| EXERCISE DESCRIPTION |
Collect all lines containing the word "smooth" from the data.

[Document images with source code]
------------
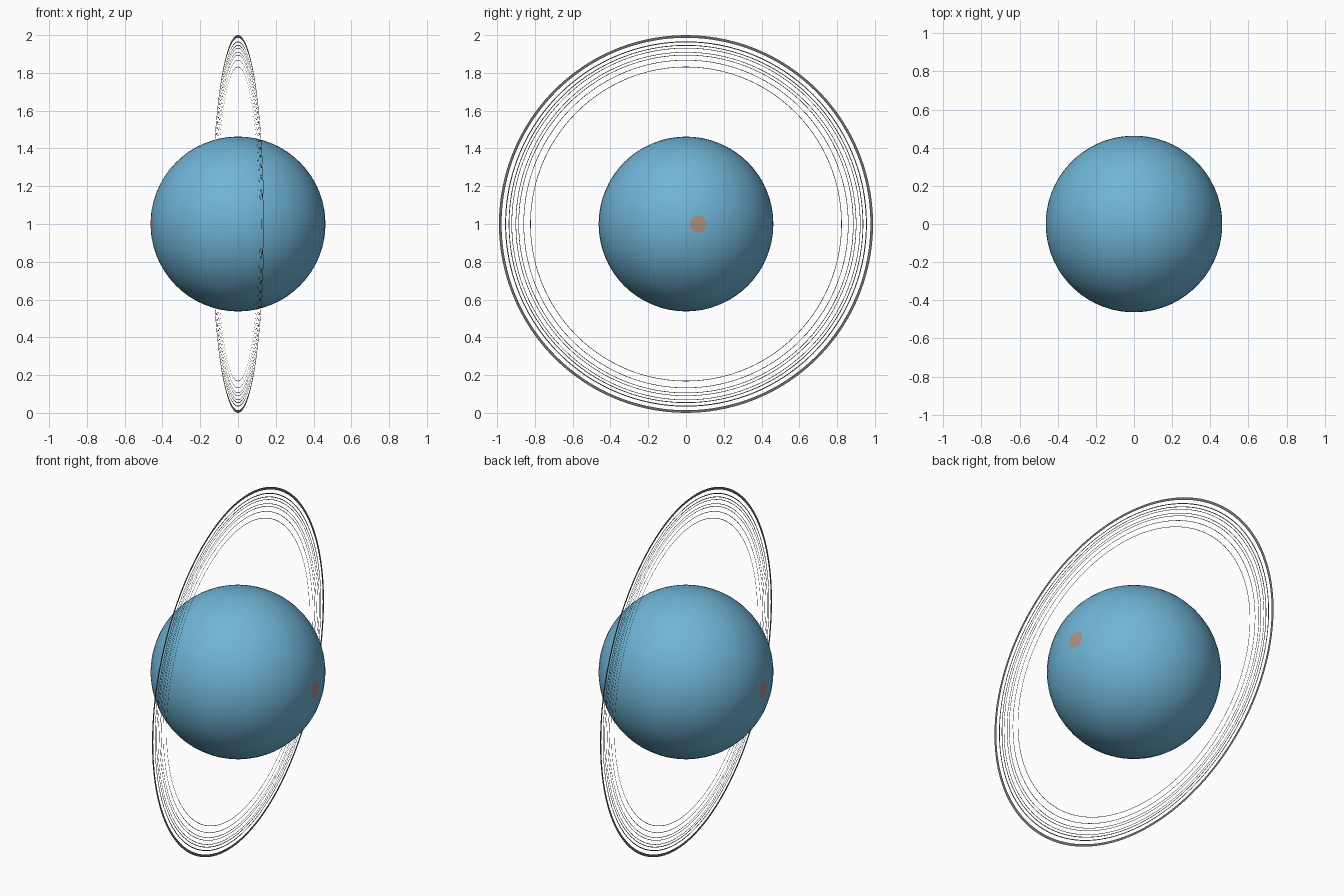
import bpy, bmesh, math
from mathutils import Matrix

if "Cube" in bpy.data.objects:
    bpy.data.objects.remove(bpy.data.objects["Cube"])

CENTRE = (0, 0, 1)
YAW = math.radians(-82.1)   # turns the spin axis from +y onto the ring normal


def material(name, rgb):
    m = bpy.data.materials.new(name)
    m.diffuse_color = (*rgb, 1)
    m.use_nodes = True
    m.node_tree.nodes["Principled BSDF"].inputs["Base Color"].default_value = m.diffuse_color
    return m


blue = material("planet blue", (0.16, 0.46, 0.68))
polar = material("polar tan", (0.42, 0.28, 0.24))
dust = material("ring grey", (0.17, 0.16, 0.16))

# Everything is built around local z, then laid over so the axis is sideways
tilt = (Matrix.Translation(CENTRE) @ Matrix.Rotation(YAW, 4, 'Z')
        @ Matrix.Rotation(math.radians(-90), 4, 'X'))


def add_object(name, bm, mats):
    me = bpy.data.meshes.new(name)
    bm.transform(tilt)
    bm.to_mesh(me)
    bm.free()
    for m in mats:
        me.materials.append(m)
    ob = bpy.data.objects.new(name, me)
    bpy.context.collection.objects.link(ob)
    return ob


# Planet: smooth ball with a small tan cap of triangles at each pole
bm = bmesh.new()
bmesh.ops.create_uvsphere(bm, u_segments=64, v_segments=32, radius=0.463)
for f in bm.faces:
    f.smooth = True
    f.material_index = 1 if len(f.verts) == 3 else 0
add_object("planet", bm, [blue, polar])


# Rings: thin flat bands
def ring(name, inner, outer, n=256):
    bm = bmesh.new()
    loops = [[bm.verts.new((r * math.cos(2 * math.pi * i / n),
                            r * math.sin(2 * math.pi * i / n), 0))
              for i in range(n)] for r in (inner, outer)]
    a, b = loops
    for i in range(n):
        j = (i + 1) % n
        bm.faces.new((a[i], b[i], b[j], a[j]))
    add_object(name, bm, [dust])


BANDS = [(0.830, 0.003), (0.866, 0.003), (0.893, 0.003), (0.908, 0.003),
         (0.930, 0.003), (0.944, 0.004), (0.962, 0.005), (0.986, 0.014)]
for k, (r, w) in enumerate(BANDS):
    ring(f"ring_{k + 1}", r, r + w)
------------
| FINISHED TASK |
# Planet: smooth ball with a small tan cap of triangles at each pole
    f.smooth = True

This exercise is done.